As rockets get larger, the importance of drag relative to mass decreases (drag runs generally proportional to cross section and surface area while mass runs generally proportional to volume). Hence big rockets tend to have less pointy payload fairings, which provide more useful volume by mass, as Hobbes' answer shows.
Qu8k was a small rocket developed with the sole goal of reaching 100,000 feet (30km) altitude under the Carmack Micro Prize rules; it was designed over a weekend and took some departures from normal amateur rocketry conventions in the name of reducing drag:
Most pads require use of a launch lug or rail guide. These protruding parts on a rocket create lots of drag. By removing these parts, simulations showed I was able to increase peak altitude by over 10,000 feet. The desire to keep drag low and have full control over when the pad would be setup and available for launch drove me to make my own launch tower.
The Wikipedia nose cone design article that Hobbes links mentions that conic tips are often chosen for ease of manufacture over more complex shapes, and this was probably the driving factor for Qu8k. This chart from that page shows that cones are actually poor performers in the transonic regime. Qu8k reached its top speed of around mach 2.8 at only 17,000 feet (5km), meaning that it spends a lot of time in dense air at speeds where a conic nose is not ideal:

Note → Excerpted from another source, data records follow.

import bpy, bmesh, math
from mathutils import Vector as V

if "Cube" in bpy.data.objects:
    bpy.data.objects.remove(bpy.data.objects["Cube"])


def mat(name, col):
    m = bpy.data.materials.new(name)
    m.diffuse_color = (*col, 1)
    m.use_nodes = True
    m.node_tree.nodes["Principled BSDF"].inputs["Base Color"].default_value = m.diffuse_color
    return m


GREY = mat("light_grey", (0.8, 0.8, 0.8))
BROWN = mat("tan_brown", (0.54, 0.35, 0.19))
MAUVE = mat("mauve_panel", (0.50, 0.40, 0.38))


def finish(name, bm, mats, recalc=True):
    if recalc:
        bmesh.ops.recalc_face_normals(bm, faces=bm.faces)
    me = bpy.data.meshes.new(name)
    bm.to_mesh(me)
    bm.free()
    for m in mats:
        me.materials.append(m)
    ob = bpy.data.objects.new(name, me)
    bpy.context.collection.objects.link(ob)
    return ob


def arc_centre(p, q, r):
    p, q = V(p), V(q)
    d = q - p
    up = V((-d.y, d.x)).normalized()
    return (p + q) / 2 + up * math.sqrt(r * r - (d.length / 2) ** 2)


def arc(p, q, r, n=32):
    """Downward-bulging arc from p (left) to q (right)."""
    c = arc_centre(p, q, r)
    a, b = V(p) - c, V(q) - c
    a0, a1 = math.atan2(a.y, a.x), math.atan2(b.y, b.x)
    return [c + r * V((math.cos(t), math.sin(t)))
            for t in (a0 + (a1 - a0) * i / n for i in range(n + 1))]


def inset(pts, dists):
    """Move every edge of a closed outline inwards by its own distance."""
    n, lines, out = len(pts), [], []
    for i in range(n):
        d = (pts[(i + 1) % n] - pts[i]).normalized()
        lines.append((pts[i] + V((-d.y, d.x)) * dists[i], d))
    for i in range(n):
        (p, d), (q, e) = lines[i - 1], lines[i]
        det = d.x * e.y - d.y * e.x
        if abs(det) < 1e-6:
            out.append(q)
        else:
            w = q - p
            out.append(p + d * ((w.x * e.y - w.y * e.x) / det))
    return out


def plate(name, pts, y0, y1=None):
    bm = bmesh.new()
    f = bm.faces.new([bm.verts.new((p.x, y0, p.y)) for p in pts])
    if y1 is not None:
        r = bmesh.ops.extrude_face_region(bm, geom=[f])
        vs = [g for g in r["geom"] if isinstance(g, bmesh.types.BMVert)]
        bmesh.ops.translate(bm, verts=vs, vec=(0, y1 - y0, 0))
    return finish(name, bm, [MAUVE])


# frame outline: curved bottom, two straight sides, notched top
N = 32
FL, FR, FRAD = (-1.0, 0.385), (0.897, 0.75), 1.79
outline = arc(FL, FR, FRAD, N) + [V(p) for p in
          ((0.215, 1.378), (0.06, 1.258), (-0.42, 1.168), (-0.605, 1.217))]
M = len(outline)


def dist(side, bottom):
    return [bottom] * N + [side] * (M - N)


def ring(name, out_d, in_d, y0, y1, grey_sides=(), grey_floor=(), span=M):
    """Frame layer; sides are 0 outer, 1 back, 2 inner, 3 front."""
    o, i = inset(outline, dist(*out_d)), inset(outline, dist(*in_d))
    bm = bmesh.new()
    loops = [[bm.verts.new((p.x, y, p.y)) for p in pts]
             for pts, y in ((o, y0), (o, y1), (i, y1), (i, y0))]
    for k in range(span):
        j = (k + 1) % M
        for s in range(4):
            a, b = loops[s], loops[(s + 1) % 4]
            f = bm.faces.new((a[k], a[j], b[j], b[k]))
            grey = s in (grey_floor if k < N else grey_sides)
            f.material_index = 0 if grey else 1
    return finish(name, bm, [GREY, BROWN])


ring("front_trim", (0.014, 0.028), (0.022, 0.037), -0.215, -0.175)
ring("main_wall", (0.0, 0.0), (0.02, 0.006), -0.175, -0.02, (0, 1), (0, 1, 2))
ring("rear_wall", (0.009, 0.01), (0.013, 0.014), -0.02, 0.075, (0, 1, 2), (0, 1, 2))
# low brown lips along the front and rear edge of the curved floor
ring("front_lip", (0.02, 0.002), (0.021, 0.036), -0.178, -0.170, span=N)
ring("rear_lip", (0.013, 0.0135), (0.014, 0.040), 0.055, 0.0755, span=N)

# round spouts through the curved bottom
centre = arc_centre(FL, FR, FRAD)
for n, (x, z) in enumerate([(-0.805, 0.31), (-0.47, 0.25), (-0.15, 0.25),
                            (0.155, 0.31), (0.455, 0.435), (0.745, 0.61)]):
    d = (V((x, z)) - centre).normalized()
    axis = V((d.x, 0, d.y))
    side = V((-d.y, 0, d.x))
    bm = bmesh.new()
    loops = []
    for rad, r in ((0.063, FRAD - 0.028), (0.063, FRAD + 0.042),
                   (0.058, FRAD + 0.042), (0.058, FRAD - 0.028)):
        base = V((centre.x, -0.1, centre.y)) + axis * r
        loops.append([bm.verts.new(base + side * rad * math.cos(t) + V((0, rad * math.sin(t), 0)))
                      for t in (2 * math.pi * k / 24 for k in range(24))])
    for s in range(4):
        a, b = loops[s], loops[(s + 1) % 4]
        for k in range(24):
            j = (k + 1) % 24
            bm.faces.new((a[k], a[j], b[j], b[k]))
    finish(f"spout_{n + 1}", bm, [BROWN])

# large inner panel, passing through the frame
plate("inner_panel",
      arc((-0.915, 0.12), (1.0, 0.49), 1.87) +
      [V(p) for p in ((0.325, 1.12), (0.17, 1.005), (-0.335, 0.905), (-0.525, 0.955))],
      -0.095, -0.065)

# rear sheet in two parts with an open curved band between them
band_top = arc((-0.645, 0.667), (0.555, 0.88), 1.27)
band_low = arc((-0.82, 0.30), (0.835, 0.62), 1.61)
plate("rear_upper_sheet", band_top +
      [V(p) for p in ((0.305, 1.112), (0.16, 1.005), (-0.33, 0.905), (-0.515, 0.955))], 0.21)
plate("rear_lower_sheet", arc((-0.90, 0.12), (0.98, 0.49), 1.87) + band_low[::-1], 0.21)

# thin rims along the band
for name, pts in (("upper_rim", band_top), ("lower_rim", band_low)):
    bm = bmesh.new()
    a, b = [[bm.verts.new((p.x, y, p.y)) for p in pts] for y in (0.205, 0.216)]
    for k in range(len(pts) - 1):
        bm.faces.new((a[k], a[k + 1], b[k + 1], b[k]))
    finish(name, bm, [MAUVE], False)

Comparison of drag characteristics of various nose cone shapes in the transonic to low-mach regions. Rankings are: superior (1), good (2), fair (3), inferior (4).
So presumably the tradeoff here was that Deville knew he could fabricate a conic nose cone, and his simulations said it would go to 100,000 feet, so that's the route he took; I imagine that with more time and effort he could have made a very slightly smaller rocket with a Haack/von Kármán nose and reached the target altitude, but in rocket development it's very rare that you're ever optimizing for only one factor.
The chart doesn't show the performance of spherical-tip conics separately from pure conics, but I suspect that a 1cm radius tip would have been an insignificant difference on this rocket: a little more time in the shop grinding the tip down, and a little less likely to accidentally puncture something while being handled, and still capable of breaking 100,000 feet.